*** THE RECORDS Section Begins ***
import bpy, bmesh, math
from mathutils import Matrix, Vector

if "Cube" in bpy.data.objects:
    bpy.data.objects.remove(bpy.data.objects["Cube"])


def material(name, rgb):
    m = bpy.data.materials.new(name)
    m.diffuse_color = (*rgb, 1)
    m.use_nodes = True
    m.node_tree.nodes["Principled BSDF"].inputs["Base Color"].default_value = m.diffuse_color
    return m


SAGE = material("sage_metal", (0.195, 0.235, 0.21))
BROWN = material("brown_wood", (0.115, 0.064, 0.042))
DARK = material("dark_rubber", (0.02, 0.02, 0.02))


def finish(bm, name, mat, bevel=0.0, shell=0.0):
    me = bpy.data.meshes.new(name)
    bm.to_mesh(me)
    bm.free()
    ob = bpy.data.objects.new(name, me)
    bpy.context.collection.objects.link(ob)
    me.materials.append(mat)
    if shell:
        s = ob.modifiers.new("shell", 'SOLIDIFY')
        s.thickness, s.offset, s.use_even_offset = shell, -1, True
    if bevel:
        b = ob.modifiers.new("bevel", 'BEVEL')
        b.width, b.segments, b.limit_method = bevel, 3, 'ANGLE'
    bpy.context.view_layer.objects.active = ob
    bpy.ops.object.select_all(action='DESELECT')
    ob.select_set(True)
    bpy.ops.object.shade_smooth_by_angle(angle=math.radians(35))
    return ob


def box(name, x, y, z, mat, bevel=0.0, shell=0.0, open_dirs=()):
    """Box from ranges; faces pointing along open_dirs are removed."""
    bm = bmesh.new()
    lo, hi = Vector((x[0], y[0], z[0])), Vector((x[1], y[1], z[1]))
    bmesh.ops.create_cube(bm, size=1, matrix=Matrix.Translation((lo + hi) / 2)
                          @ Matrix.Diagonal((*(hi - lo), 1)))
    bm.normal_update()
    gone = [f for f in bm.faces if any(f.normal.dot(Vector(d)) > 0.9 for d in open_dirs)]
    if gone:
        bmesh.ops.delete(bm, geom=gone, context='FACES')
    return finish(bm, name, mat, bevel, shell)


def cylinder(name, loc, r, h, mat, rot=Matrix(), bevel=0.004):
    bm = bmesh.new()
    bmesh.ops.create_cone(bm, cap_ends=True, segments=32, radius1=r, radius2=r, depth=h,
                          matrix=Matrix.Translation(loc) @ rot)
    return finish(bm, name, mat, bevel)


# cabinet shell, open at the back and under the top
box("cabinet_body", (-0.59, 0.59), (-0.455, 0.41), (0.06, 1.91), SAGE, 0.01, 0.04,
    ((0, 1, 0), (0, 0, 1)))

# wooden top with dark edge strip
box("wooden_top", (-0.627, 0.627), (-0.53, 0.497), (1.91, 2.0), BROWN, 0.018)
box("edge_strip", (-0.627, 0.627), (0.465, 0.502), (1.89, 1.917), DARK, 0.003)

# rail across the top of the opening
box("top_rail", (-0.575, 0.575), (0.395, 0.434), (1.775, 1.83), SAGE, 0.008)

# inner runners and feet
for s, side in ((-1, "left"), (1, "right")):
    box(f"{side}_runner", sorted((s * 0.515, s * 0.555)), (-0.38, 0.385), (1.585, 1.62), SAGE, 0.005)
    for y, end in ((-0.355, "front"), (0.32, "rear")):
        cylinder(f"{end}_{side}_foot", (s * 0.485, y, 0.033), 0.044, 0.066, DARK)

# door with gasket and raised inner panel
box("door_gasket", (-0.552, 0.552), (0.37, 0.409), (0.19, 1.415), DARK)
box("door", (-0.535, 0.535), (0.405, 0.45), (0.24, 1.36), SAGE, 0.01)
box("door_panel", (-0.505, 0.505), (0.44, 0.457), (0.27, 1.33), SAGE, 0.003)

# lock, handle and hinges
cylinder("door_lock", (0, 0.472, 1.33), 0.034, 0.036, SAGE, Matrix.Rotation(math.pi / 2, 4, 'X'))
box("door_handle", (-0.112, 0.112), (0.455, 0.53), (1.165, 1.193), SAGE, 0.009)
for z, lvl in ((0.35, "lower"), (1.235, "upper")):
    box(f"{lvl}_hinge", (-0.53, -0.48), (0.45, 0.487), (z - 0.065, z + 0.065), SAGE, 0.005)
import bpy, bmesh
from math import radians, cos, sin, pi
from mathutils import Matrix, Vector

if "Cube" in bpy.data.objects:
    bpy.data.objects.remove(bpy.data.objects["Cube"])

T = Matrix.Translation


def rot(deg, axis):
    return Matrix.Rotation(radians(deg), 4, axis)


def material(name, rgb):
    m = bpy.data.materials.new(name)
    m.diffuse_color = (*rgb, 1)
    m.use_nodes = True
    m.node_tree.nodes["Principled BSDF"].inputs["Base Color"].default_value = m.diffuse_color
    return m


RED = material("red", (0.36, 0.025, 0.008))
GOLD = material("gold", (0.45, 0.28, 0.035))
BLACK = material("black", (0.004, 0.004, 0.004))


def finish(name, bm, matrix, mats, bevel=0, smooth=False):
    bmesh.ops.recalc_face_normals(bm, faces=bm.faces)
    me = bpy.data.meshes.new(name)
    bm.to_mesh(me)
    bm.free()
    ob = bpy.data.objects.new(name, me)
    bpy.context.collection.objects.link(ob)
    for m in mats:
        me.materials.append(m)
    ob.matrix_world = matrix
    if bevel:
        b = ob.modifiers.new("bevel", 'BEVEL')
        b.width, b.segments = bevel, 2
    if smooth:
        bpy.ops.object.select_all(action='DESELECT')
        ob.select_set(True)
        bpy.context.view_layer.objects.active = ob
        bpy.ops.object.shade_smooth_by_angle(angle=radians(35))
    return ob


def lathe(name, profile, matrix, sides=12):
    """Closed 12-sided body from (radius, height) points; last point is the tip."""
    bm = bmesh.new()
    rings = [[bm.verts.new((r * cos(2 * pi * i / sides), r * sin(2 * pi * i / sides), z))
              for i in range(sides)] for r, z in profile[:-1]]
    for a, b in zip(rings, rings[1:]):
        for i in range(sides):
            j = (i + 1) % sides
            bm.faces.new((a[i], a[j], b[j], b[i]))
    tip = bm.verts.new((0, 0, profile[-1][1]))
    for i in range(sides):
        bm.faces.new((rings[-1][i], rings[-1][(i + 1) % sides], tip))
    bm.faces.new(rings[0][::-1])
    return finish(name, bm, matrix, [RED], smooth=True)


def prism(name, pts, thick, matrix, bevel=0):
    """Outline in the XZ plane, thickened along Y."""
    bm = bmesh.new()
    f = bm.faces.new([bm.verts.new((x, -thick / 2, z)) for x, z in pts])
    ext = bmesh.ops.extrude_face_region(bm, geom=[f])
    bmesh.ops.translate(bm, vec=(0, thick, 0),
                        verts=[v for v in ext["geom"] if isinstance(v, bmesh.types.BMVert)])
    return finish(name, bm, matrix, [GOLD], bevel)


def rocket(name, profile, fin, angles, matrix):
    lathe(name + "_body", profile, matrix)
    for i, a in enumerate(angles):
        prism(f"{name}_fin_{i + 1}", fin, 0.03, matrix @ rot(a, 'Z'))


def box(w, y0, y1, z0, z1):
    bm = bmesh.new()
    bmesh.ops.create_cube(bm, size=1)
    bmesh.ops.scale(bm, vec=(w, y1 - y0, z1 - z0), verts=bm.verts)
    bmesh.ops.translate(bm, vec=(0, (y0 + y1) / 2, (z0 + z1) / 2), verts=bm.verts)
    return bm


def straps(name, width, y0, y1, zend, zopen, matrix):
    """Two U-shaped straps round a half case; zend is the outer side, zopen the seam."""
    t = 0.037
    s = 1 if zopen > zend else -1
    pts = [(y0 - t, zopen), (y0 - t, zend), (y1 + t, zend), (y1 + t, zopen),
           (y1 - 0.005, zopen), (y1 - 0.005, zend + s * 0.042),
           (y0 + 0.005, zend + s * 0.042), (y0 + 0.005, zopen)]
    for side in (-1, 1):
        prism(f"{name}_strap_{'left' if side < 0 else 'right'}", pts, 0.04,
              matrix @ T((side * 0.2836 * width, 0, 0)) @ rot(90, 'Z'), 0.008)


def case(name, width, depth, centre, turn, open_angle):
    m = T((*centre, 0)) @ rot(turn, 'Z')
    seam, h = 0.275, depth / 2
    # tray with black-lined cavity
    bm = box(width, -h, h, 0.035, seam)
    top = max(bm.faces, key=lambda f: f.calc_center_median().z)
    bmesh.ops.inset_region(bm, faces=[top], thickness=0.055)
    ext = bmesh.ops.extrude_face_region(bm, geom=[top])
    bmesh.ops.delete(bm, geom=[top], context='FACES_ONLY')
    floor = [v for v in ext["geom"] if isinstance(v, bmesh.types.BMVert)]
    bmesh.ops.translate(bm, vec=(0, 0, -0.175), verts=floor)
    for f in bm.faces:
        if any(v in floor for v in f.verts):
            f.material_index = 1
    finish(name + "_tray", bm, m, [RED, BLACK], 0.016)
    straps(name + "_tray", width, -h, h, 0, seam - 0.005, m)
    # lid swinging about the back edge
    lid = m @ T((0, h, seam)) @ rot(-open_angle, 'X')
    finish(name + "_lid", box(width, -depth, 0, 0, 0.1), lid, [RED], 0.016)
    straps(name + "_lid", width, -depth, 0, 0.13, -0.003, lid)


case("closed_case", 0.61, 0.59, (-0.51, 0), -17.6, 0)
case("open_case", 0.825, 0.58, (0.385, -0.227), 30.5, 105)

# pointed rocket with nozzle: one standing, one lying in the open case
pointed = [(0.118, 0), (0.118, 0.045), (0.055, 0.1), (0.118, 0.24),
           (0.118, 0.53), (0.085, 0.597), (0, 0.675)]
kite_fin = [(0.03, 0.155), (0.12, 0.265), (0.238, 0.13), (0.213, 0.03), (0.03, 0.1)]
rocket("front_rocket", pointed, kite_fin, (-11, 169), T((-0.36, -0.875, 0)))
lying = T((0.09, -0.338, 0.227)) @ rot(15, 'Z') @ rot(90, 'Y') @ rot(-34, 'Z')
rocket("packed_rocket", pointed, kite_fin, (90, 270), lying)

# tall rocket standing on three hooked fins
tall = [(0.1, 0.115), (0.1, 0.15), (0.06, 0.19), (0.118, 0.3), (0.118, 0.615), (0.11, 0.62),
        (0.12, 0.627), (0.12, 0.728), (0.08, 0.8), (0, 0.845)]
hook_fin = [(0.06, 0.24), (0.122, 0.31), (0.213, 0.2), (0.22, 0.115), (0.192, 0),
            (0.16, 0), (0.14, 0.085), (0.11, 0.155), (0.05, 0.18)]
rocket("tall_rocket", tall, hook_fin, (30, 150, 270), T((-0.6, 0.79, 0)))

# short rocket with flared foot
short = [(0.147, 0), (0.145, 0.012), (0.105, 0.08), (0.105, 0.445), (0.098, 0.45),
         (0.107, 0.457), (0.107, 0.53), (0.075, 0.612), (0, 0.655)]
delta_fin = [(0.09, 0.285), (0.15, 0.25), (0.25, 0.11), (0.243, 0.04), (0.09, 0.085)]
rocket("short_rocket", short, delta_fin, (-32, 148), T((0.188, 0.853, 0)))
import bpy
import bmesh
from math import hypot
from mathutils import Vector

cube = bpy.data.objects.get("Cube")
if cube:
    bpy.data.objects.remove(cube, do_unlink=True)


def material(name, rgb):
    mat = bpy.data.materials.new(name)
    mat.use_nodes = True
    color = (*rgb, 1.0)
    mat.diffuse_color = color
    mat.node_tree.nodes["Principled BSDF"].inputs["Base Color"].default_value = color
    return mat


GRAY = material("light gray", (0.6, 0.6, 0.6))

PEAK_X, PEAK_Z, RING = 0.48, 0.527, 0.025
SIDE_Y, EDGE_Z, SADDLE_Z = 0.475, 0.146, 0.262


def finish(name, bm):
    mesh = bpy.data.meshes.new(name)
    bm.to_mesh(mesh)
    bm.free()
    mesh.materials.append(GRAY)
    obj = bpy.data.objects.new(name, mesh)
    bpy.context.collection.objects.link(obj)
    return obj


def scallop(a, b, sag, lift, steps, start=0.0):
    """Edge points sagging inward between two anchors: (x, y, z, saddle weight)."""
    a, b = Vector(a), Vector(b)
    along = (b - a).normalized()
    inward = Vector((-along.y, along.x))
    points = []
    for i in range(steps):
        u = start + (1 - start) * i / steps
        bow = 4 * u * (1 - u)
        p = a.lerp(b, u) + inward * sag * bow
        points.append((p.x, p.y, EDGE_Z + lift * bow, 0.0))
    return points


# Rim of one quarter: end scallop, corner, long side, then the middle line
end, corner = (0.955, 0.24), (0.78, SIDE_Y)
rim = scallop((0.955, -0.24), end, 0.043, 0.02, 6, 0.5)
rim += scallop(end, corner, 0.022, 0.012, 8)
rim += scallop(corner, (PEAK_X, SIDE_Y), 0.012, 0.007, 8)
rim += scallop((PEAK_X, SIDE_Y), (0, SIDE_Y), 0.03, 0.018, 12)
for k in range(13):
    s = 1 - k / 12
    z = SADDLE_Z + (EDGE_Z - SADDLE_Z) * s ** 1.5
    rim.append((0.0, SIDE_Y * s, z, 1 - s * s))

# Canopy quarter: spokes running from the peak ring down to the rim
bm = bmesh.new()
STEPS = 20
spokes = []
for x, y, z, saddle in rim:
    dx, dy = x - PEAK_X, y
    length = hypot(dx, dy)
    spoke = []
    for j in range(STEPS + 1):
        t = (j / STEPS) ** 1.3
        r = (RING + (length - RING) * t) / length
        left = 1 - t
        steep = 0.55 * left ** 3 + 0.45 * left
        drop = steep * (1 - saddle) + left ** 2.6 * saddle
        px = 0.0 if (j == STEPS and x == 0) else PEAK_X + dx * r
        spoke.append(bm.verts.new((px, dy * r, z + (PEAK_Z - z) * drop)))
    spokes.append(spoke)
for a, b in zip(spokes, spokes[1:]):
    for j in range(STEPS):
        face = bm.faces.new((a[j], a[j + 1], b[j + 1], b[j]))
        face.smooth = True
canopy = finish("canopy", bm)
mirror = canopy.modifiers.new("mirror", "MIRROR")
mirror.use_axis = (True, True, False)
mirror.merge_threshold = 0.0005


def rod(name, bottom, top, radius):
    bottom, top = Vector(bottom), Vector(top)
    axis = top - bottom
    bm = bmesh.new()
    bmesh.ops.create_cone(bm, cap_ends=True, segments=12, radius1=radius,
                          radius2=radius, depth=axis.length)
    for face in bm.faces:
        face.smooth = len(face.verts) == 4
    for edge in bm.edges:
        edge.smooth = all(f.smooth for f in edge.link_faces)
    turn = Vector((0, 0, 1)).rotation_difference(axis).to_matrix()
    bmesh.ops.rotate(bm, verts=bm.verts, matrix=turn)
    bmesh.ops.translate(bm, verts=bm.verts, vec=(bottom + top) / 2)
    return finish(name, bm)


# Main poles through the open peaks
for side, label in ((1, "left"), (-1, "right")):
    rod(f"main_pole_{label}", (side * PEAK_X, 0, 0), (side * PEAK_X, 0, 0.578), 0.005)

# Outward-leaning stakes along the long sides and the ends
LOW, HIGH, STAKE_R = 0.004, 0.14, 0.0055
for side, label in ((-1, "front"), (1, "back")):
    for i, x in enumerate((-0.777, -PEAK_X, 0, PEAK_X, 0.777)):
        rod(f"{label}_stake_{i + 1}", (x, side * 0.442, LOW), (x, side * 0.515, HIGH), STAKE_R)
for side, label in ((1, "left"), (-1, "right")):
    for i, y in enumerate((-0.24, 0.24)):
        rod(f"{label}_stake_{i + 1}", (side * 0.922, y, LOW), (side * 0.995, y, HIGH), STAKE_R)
*** THE RECORDS Section Ends ***
EXERCISE REQUIREMENTS →
Whichever lines of the records above hold the word "materials" should all be copied out.

ANSWER →
    m = bpy.data.materials.new(name)
    me.materials.append(mat)
    m = bpy.data.materials.new(name)
        me.materials.append(m)
    mat = bpy.data.materials.new(name)
    mesh.materials.append(GRAY)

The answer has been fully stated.